## [Available records]
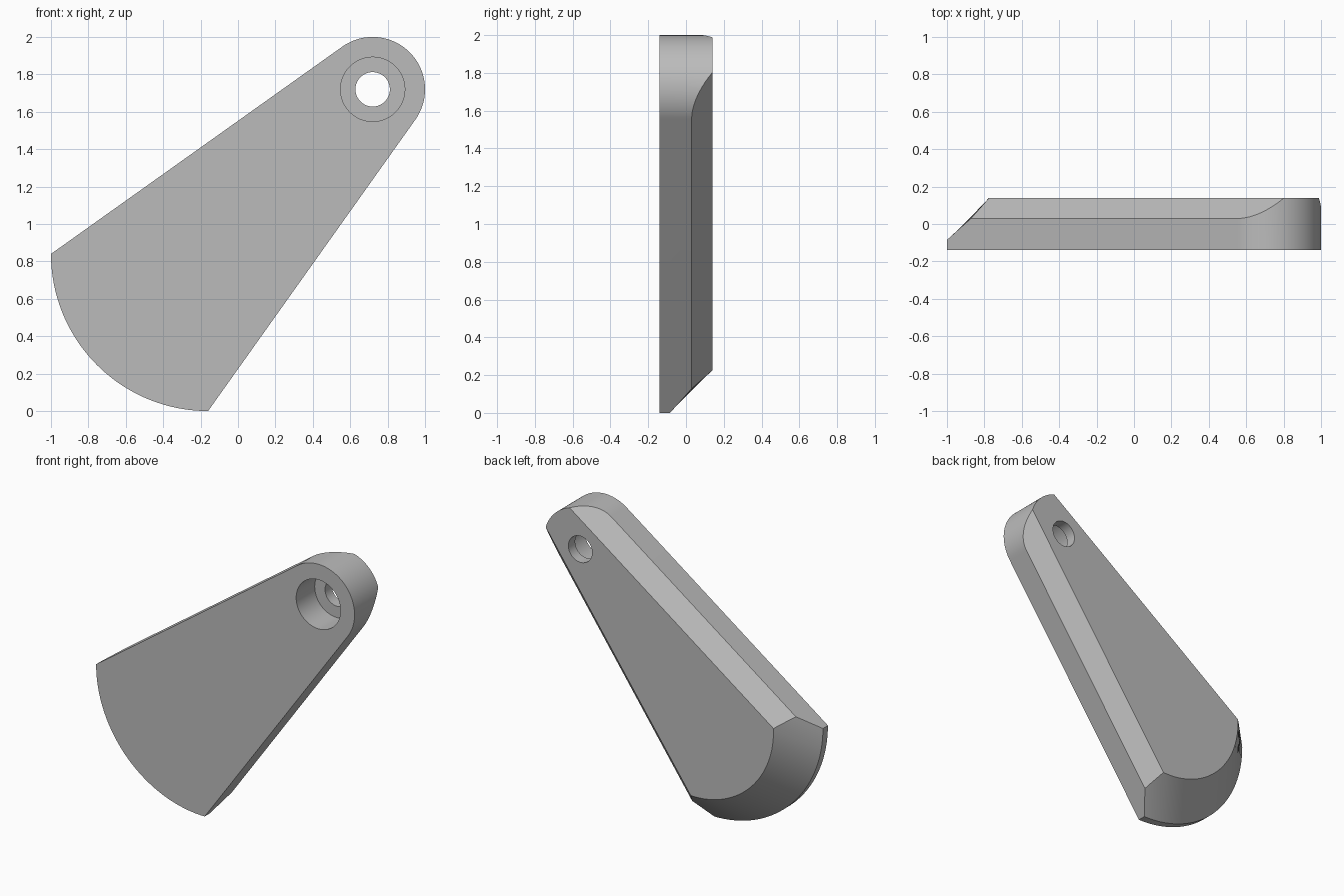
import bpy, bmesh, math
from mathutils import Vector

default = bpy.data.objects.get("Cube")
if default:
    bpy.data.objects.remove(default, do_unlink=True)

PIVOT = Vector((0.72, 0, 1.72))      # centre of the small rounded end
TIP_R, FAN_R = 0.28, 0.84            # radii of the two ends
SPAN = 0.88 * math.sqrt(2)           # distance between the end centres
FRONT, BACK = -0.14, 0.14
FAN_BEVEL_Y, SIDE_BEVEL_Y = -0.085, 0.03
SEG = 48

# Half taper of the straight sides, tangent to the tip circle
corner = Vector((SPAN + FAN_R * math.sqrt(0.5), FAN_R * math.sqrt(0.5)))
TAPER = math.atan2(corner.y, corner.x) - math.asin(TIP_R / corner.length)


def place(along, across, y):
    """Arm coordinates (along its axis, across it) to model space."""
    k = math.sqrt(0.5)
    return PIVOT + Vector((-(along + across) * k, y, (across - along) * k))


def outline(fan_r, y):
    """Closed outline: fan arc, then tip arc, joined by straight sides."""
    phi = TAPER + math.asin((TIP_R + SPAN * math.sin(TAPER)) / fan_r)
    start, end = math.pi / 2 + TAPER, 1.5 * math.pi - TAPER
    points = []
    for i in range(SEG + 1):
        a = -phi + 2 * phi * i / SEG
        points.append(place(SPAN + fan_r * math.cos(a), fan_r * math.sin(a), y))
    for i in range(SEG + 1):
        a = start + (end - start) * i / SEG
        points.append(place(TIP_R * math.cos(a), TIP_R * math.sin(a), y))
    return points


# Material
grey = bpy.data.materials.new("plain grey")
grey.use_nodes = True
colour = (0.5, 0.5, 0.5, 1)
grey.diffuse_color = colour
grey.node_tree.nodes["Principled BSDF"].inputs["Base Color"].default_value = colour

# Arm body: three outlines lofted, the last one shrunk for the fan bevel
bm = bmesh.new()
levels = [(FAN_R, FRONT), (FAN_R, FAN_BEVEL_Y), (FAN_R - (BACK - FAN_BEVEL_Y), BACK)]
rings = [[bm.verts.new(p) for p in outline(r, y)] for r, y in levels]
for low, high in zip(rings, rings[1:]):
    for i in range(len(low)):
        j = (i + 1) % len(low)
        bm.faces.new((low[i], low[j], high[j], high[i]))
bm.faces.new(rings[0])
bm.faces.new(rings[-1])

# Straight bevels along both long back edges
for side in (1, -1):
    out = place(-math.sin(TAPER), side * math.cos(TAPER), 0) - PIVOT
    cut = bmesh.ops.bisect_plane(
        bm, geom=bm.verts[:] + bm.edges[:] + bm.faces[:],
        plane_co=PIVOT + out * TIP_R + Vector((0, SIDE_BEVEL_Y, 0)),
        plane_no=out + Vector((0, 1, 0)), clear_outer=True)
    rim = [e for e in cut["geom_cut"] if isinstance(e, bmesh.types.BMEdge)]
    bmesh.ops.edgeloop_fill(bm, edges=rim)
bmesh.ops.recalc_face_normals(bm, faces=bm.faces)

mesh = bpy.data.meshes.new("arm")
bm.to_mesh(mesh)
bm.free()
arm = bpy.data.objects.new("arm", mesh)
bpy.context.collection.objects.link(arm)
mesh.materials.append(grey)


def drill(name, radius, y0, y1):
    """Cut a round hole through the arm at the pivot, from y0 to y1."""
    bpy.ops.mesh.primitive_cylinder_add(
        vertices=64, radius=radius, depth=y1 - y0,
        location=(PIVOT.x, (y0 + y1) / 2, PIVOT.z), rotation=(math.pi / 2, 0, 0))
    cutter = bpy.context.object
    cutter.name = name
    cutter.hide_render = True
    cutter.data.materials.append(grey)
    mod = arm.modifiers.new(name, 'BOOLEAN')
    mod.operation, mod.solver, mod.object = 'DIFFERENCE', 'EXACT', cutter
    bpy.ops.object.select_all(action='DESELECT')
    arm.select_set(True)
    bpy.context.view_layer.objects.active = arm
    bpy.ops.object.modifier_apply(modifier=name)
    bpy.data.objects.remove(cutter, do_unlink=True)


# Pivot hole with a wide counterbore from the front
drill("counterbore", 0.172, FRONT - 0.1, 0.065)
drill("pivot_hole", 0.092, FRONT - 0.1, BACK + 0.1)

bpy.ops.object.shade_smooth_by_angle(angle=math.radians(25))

==

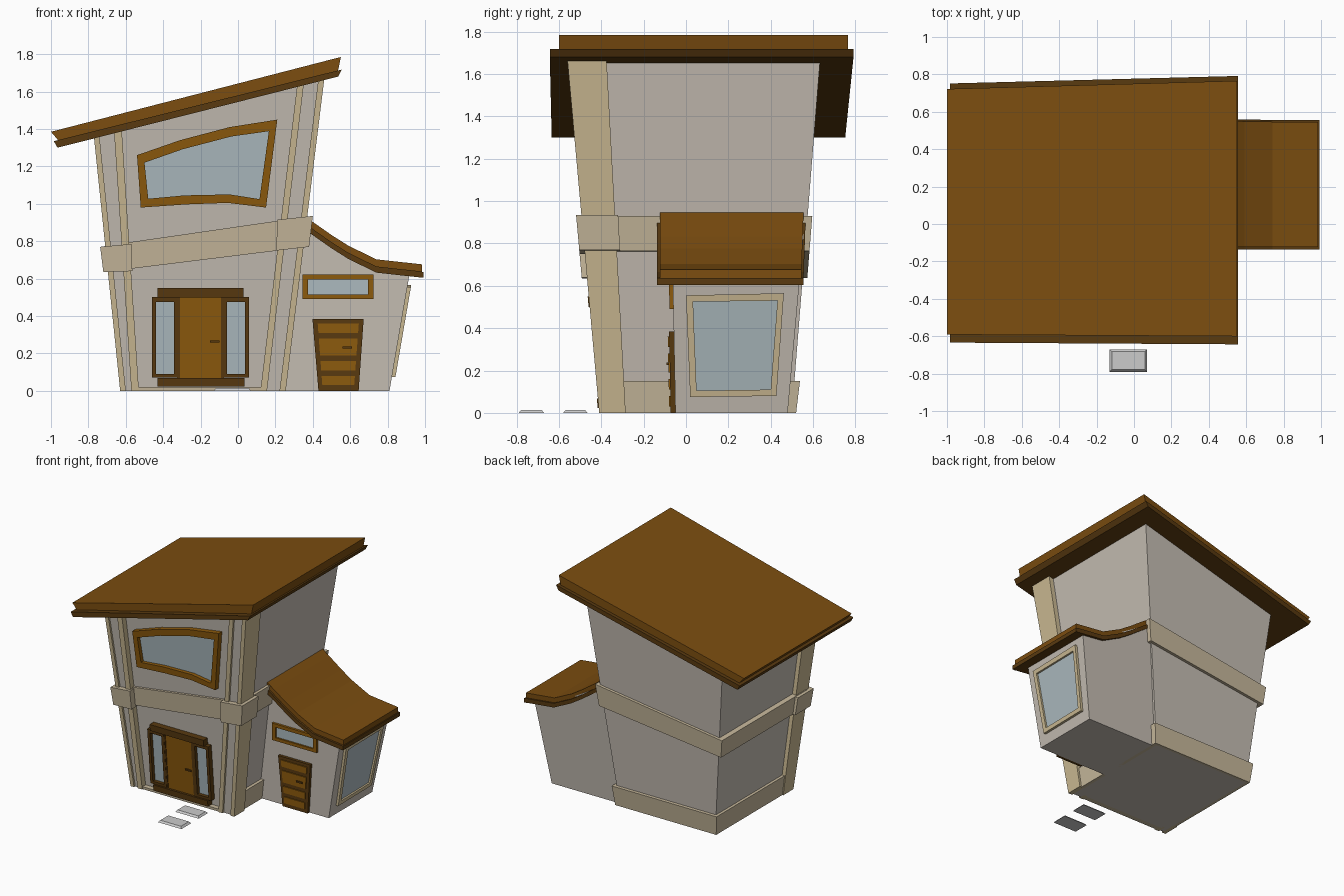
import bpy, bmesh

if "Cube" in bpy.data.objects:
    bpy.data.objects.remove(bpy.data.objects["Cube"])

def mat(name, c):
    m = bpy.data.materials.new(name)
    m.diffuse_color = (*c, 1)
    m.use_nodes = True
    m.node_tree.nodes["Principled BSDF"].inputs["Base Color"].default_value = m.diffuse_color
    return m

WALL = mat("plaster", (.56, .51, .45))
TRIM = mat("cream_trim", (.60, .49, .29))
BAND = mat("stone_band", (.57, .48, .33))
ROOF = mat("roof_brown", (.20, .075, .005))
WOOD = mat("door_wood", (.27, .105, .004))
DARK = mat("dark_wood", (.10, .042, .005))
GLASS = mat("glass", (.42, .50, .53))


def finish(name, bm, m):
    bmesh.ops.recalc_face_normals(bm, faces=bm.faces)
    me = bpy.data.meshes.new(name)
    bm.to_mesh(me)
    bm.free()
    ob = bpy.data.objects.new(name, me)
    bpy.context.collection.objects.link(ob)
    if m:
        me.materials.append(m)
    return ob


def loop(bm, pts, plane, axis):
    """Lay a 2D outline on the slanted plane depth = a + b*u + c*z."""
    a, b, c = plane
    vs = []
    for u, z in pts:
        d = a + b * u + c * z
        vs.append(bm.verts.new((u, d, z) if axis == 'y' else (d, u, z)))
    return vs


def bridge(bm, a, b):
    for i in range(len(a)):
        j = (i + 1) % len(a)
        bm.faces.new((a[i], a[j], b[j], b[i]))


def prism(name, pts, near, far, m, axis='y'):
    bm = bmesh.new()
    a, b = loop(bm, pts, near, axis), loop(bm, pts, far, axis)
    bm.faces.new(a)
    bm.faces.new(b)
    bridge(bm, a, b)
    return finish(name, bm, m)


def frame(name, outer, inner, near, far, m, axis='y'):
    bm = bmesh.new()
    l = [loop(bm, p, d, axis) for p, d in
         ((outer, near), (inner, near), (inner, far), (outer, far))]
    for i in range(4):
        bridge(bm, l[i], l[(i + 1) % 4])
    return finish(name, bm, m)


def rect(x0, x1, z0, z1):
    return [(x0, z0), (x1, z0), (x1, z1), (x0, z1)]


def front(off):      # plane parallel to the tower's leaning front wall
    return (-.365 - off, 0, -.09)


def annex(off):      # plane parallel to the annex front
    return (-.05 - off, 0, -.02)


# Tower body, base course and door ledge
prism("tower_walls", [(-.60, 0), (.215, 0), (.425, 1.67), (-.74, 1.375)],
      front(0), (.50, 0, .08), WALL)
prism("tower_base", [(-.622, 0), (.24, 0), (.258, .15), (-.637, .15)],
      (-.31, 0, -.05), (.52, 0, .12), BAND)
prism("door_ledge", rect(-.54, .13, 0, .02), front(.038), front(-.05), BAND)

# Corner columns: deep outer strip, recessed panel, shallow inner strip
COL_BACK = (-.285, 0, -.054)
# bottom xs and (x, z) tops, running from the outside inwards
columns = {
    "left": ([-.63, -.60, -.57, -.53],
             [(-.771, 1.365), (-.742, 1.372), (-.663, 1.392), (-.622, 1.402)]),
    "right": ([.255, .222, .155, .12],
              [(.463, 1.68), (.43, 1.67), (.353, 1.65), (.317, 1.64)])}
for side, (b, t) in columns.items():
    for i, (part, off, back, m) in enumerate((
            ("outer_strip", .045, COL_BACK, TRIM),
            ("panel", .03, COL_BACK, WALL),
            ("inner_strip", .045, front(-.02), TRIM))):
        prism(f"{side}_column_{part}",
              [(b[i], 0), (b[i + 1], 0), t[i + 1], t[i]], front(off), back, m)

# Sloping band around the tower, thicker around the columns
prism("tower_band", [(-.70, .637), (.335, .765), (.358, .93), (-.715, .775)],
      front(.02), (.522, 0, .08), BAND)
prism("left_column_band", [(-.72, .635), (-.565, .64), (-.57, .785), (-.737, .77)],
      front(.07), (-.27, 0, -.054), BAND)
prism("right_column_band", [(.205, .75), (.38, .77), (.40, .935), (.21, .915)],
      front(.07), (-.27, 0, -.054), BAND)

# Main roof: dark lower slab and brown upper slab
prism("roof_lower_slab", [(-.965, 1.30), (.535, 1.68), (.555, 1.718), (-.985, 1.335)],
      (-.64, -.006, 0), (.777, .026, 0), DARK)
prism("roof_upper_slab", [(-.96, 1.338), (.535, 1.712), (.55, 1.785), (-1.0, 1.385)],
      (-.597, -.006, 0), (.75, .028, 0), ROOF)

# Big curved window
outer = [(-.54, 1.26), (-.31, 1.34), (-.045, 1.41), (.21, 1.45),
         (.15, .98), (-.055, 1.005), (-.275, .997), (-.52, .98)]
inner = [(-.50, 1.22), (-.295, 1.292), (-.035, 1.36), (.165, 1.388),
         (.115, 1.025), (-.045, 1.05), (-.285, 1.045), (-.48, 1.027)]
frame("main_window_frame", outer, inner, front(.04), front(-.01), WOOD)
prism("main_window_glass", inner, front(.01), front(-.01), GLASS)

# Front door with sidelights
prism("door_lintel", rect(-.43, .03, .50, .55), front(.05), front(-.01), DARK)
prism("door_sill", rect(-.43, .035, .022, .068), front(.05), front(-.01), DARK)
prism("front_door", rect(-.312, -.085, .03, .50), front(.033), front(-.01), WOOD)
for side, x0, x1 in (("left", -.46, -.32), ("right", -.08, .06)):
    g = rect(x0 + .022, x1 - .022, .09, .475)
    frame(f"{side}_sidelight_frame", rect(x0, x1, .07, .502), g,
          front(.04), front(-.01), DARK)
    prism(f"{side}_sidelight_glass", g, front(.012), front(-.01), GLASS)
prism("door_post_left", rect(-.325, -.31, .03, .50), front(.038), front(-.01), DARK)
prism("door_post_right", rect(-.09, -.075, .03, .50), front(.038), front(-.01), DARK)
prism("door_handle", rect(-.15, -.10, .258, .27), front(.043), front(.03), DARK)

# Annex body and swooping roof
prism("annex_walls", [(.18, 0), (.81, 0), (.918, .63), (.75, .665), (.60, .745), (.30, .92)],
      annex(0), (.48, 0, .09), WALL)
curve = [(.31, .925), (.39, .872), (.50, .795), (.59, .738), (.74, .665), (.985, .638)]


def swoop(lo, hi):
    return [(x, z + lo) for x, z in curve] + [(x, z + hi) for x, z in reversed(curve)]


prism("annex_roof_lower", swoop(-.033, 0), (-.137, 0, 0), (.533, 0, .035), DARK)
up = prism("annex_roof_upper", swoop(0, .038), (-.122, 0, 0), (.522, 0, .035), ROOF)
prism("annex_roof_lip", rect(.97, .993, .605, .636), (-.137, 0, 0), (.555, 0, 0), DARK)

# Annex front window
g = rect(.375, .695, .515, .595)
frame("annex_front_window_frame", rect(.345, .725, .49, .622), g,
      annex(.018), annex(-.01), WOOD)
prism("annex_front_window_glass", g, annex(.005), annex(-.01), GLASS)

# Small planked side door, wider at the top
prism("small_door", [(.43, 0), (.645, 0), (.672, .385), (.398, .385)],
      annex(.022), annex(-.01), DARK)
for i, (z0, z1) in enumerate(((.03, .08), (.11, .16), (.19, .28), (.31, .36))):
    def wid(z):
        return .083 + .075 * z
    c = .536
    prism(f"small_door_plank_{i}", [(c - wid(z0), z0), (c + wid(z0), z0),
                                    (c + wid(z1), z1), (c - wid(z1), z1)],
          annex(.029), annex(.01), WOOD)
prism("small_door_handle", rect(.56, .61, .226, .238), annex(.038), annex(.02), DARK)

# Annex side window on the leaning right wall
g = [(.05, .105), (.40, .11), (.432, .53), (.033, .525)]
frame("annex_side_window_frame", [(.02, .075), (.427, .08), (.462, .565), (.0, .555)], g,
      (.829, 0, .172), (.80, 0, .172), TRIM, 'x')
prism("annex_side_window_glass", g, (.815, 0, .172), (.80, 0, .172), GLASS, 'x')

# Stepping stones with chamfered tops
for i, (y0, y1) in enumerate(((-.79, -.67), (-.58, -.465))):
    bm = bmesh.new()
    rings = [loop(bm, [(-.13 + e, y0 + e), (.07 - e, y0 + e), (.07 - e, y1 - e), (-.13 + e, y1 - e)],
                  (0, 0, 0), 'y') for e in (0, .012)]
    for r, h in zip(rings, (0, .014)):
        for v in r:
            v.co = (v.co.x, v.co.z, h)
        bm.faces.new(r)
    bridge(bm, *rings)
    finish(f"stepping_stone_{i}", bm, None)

## [The task]
Would you print exactly and only the lines of the material above that run from the line with "# Main roof: dark" through the line with "front(.04), front(-.01), WOOD)", both included?

## [Finished exercise]
# Main roof: dark lower slab and brown upper slab
prism("roof_lower_slab", [(-.965, 1.30), (.535, 1.68), (.555, 1.718), (-.985, 1.335)],
      (-.64, -.006, 0), (.777, .026, 0), DARK)
prism("roof_upper_slab", [(-.96, 1.338), (.535, 1.712), (.55, 1.785), (-1.0, 1.385)],
      (-.597, -.006, 0), (.75, .028, 0), ROOF)

# Big curved window
outer = [(-.54, 1.26), (-.31, 1.34), (-.045, 1.41), (.21, 1.45),
         (.15, .98), (-.055, 1.005), (-.275, .997), (-.52, .98)]
inner = [(-.50, 1.22), (-.295, 1.292), (-.035, 1.36), (.165, 1.388),
         (.115, 1.025), (-.045, 1.05), (-.285, 1.045), (-.48, 1.027)]
frame("main_window_frame", outer, inner, front(.04), front(-.01), WOOD)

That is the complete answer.